#### WHAT YOU HAVE TO DO
Reproduce every entry that follows word for word, but omit the images.

#### INFORMATION
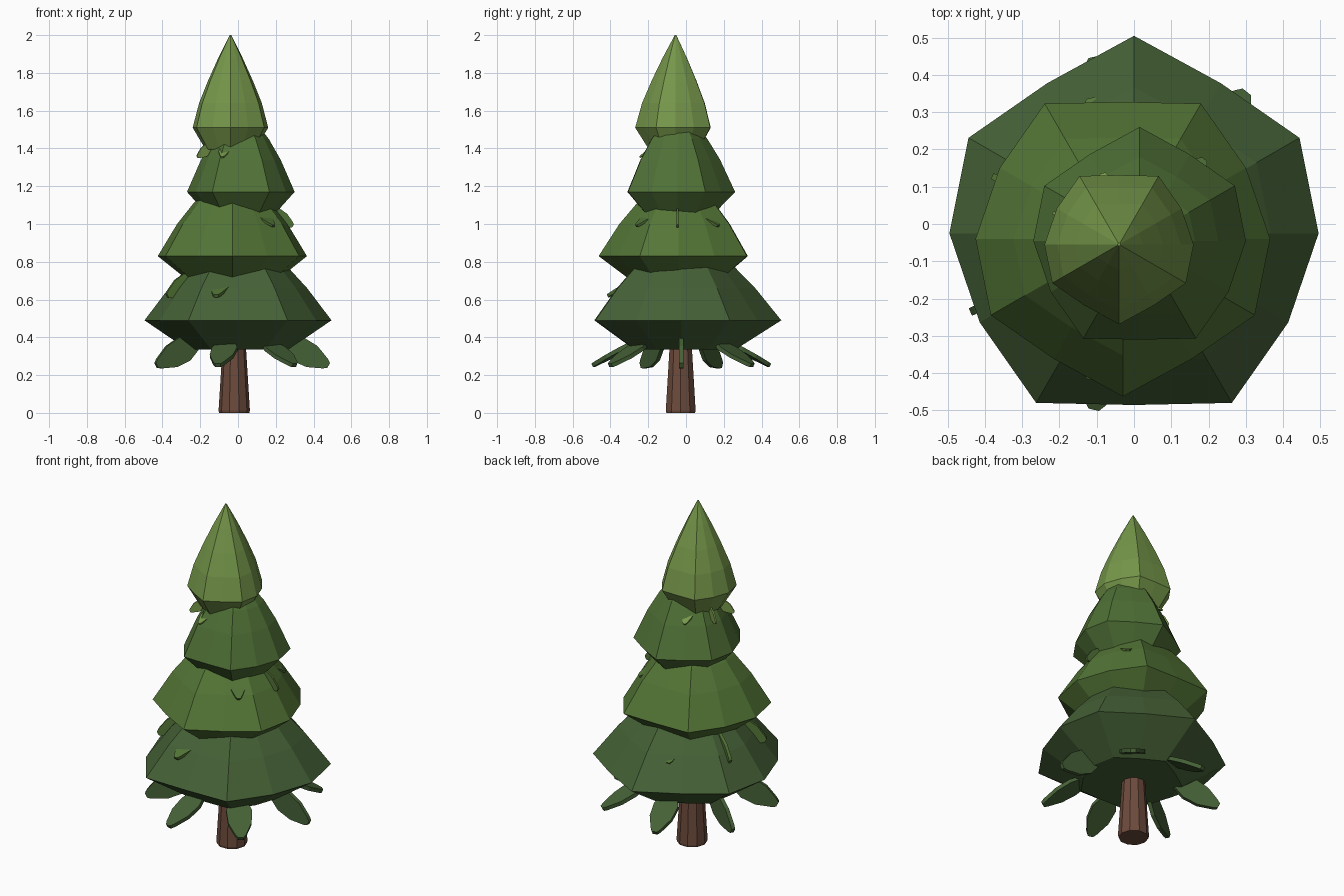
import bpy, bmesh
from math import sin, cos, radians, pi
from mathutils import Matrix, Vector

if "Cube" in bpy.data.objects:
    bpy.data.objects.remove(bpy.data.objects["Cube"])


def material(name, rgb):
    m = bpy.data.materials.new(name)
    m.diffuse_color = (*rgb, 1)
    m.use_nodes = True
    m.node_tree.nodes["Principled BSDF"].inputs["Base Color"].default_value = m.diffuse_color
    return m


def finish(name, bm, mat):
    bmesh.ops.recalc_face_normals(bm, faces=bm.faces)
    me = bpy.data.meshes.new(name)
    bm.to_mesh(me)
    bm.free()
    me.materials.append(mat)
    ob = bpy.data.objects.new(name, me)
    bpy.context.collection.objects.link(ob)
    return ob


def loft(bm, rings):
    """Skin a stack of closed rings and cap both ends."""
    rings = [[bm.verts.new(p) for p in r] for r in rings]
    n = len(rings[0])
    for a, b in zip(rings, rings[1:]):
        for i in range(n):
            j = (i + 1) % n
            bm.faces.new((a[i], a[j], b[j], b[i]))
    bm.faces.new(rings[0][::-1])
    bm.faces.new(rings[-1])


def foliage_tier(name, cx, cy, z, radius, profile, flip, mat):
    """Twelve-sided cone whose rim swells five times around."""
    bm = bmesh.new()
    rings = []
    for scale, dz in profile:
        ring = []
        for i in range(12):
            a = i * pi / 6
            r = radius * scale * (1 + 0.07 * flip * sin(5 * a))
            ring.append((cx + r * cos(a), cy + r * sin(a), z + dz))
        rings.append(ring)
    loft(bm, rings)
    return finish(name, bm, mat)


# Leaf outline: distance along the leaf, half width (unit length)
LEAF = [(0, 0.1), (0.35, 0.24), (0.65, 0.22), (0.93, 0.1), (1, 0.05)]
ROLLS = [90, 0, 0, 90, 90, 0, 0]


def leaf_ring(name, cx, cy, z, radius, mat):
    """Seven drooping leaves hanging below a tier."""
    bm = bmesh.new()
    outline = LEAF + [(x, -w) for x, w in reversed(LEAF)]
    for k, roll in enumerate(ROLLS):
        start = Vector((0.46 * radius, 0, z - 0.07 - 0.07 * radius))
        end = Vector((0.97 * radius, 0, z - 0.10 - 0.28 * radius))
        d = end - start
        size = d.length
        part = bmesh.new()
        loft(part, [[(x * size, w * size, t) for x, w in outline]
                    for t in (-0.022 * radius, 0.022 * radius)])
        droop = d.to_track_quat('X', 'Z').to_matrix().to_4x4()
        m = (Matrix.Translation((cx, cy, 0)) @ Matrix.Rotation(k * 2 * pi / 7, 4, 'Z')
             @ Matrix.Translation(start) @ droop
             @ Matrix.Rotation(radians(roll), 4, 'X'))
        part.transform(m)
        tmp = bpy.data.meshes.new("leaf_tmp")
        part.to_mesh(tmp)
        part.free()
        bm.from_mesh(tmp)
        bpy.data.meshes.remove(tmp)
    return finish(name, bm, mat)


# Trunk: tapered, ten sides
bark = material("bark", (0.15, 0.07, 0.045))
bm = bmesh.new()
loft(bm, [[(-0.02 + r * cos(i * pi / 5), -0.028 + r * sin(i * pi / 5), z) for i in range(10)]
          for z, r in ((0, 0.08), (0.012, 0.083), (0.38, 0.06), (0.6, 0.045))])
finish("trunk", bm, bark)

# Foliage: (centre x, centre y, rim height, radius, flip, colour)
SKIRT = [(0.54, -0.155), (1, 0), (0.74, 0.17), (0.5, 0.3), (0.02, 0.46)]
MID = [(0.62, -0.12), (1, 0), (0.74, 0.17), (0.52, 0.28), (0.02, 0.46)]
CROWN = [(0.66, -0.115), (1, 0), (0.83, 0.13), (0.59, 0.25), (0.32, 0.37), (0.02, 0.49)]
TIERS = [
    ("lower", 0, -0.025, 0.49, 0.495, 1, SKIRT, (0.06, 0.12, 0.037)),
    ("second", -0.03, -0.04, 0.83, 0.395, -1, MID, (0.088, 0.18, 0.037)),
    ("third", 0.015, -0.045, 1.17, 0.285, 1, MID, (0.08, 0.165, 0.037)),
    ("crown", -0.04, -0.055, 1.51, 0.2, -1, CROWN, (0.18, 0.31, 0.068)),
]
for name, cx, cy, z, radius, flip, profile, rgb in TIERS:
    green = material(name + "_green", rgb)
    foliage_tier(name + "_foliage", cx, cy, z, radius, profile, flip, green)
    leaf_ring(name + "_leaves", cx, cy, z, radius, green)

#### TASK ANSWER
import bpy, bmesh
from math import sin, cos, radians, pi
from mathutils import Matrix, Vector

if "Cube" in bpy.data.objects:
    bpy.data.objects.remove(bpy.data.objects["Cube"])


def material(name, rgb):
    m = bpy.data.materials.new(name)
    m.diffuse_color = (*rgb, 1)
    m.use_nodes = True
    m.node_tree.nodes["Principled BSDF"].inputs["Base Color"].default_value = m.diffuse_color
    return m


def finish(name, bm, mat):
    bmesh.ops.recalc_face_normals(bm, faces=bm.faces)
    me = bpy.data.meshes.new(name)
    bm.to_mesh(me)
    bm.free()
    me.materials.append(mat)
    ob = bpy.data.objects.new(name, me)
    bpy.context.collection.objects.link(ob)
    return ob


def loft(bm, rings):
    """Skin a stack of closed rings and cap both ends."""
    rings = [[bm.verts.new(p) for p in r] for r in rings]
    n = len(rings[0])
    for a, b in zip(rings, rings[1:]):
        for i in range(n):
            j = (i + 1) % n
            bm.faces.new((a[i], a[j], b[j], b[i]))
    bm.faces.new(rings[0][::-1])
    bm.faces.new(rings[-1])


def foliage_tier(name, cx, cy, z, radius, profile, flip, mat):
    """Twelve-sided cone whose rim swells five times around."""
    bm = bmesh.new()
    rings = []
    for scale, dz in profile:
        ring = []
        for i in range(12):
            a = i * pi / 6
            r = radius * scale * (1 + 0.07 * flip * sin(5 * a))
            ring.append((cx + r * cos(a), cy + r * sin(a), z + dz))
        rings.append(ring)
    loft(bm, rings)
    return finish(name, bm, mat)


# Leaf outline: distance along the leaf, half width (unit length)
LEAF = [(0, 0.1), (0.35, 0.24), (0.65, 0.22), (0.93, 0.1), (1, 0.05)]
ROLLS = [90, 0, 0, 90, 90, 0, 0]


def leaf_ring(name, cx, cy, z, radius, mat):
    """Seven drooping leaves hanging below a tier."""
    bm = bmesh.new()
    outline = LEAF + [(x, -w) for x, w in reversed(LEAF)]
    for k, roll in enumerate(ROLLS):
        start = Vector((0.46 * radius, 0, z - 0.07 - 0.07 * radius))
        end = Vector((0.97 * radius, 0, z - 0.10 - 0.28 * radius))
        d = end - start
        size = d.length
        part = bmesh.new()
        loft(part, [[(x * size, w * size, t) for x, w in outline]
                    for t in (-0.022 * radius, 0.022 * radius)])
        droop = d.to_track_quat('X', 'Z').to_matrix().to_4x4()
        m = (Matrix.Translation((cx, cy, 0)) @ Matrix.Rotation(k * 2 * pi / 7, 4, 'Z')
             @ Matrix.Translation(start) @ droop
             @ Matrix.Rotation(radians(roll), 4, 'X'))
        part.transform(m)
        tmp = bpy.data.meshes.new("leaf_tmp")
        part.to_mesh(tmp)
        part.free()
        bm.from_mesh(tmp)
        bpy.data.meshes.remove(tmp)
    return finish(name, bm, mat)


# Trunk: tapered, ten sides
bark = material("bark", (0.15, 0.07, 0.045))
bm = bmesh.new()
loft(bm, [[(-0.02 + r * cos(i * pi / 5), -0.028 + r * sin(i * pi / 5), z) for i in range(10)]
          for z, r in ((0, 0.08), (0.012, 0.083), (0.38, 0.06), (0.6, 0.045))])
finish("trunk", bm, bark)

# Foliage: (centre x, centre y, rim height, radius, flip, colour)
SKIRT = [(0.54, -0.155), (1, 0), (0.74, 0.17), (0.5, 0.3), (0.02, 0.46)]
MID = [(0.62, -0.12), (1, 0), (0.74, 0.17), (0.52, 0.28), (0.02, 0.46)]
CROWN = [(0.66, -0.115), (1, 0), (0.83, 0.13), (0.59, 0.25), (0.32, 0.37), (0.02, 0.49)]
TIERS = [
    ("lower", 0, -0.025, 0.49, 0.495, 1, SKIRT, (0.06, 0.12, 0.037)),
    ("second", -0.03, -0.04, 0.83, 0.395, -1, MID, (0.088, 0.18, 0.037)),
    ("third", 0.015, -0.045, 1.17, 0.285, 1, MID, (0.08, 0.165, 0.037)),
    ("crown", -0.04, -0.055, 1.51, 0.2, -1, CROWN, (0.18, 0.31, 0.068)),
]
for name, cx, cy, z, radius, flip, profile, rgb in TIERS:
    green = material(name + "_green", rgb)
    foliage_tier(name + "_foliage", cx, cy, z, radius, profile, flip, green)
    leaf_ring(name + "_leaves", cx, cy, z, radius, green)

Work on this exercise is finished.